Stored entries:

######

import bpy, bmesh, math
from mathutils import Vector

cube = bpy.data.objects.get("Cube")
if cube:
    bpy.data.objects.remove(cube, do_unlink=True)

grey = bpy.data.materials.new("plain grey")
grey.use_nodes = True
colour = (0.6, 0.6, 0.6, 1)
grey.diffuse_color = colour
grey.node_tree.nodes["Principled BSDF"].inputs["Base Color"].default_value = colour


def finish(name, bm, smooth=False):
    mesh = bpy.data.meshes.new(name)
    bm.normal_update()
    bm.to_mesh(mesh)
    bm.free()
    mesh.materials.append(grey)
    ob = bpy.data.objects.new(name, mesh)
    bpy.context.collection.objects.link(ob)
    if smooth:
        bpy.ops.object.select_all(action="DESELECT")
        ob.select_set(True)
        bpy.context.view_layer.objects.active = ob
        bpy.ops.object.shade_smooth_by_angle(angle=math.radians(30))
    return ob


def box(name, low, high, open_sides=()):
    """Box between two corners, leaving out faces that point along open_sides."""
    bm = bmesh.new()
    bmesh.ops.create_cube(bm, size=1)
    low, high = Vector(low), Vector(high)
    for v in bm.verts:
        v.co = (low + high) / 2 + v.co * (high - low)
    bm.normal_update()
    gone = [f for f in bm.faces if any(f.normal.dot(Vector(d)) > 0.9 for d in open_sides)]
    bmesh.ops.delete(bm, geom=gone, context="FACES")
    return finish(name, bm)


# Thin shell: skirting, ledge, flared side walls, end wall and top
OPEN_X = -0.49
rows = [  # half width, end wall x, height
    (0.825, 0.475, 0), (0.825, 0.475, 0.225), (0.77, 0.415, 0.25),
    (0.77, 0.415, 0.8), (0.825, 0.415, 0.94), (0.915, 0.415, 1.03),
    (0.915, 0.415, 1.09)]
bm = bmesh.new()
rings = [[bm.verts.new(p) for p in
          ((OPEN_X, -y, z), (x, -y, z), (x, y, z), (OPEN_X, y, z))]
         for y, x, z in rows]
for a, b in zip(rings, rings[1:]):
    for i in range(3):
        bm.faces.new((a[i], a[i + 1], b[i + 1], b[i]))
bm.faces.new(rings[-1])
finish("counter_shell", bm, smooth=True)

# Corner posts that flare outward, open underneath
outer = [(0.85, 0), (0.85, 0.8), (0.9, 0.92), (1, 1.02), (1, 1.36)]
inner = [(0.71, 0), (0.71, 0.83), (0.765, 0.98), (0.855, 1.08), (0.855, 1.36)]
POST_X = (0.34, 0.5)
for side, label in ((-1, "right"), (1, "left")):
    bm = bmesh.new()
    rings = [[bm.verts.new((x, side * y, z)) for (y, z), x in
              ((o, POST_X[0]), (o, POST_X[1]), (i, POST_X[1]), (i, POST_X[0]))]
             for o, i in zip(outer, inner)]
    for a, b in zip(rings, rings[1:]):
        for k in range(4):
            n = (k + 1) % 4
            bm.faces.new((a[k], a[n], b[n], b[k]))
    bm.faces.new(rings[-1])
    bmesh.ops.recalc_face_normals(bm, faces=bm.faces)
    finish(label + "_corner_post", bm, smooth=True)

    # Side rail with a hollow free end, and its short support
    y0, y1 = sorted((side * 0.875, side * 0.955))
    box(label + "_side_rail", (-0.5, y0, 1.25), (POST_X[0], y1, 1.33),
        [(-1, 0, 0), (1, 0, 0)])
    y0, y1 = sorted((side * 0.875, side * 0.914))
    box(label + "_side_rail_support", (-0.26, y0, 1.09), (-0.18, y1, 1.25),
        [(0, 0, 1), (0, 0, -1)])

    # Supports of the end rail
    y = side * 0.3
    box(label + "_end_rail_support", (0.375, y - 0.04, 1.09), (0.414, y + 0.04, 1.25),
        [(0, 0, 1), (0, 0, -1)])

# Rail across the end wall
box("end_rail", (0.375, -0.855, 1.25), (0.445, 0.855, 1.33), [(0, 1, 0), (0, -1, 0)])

######

With the line containing "# Rail across the end wall" as the first and the last line above as the final one, copy those lines exactly and no others.

# Rail across the end wall
box("end_rail", (0.375, -0.855, 1.25), (0.445, 0.855, 1.33), [(0, 1, 0), (0, -1, 0)])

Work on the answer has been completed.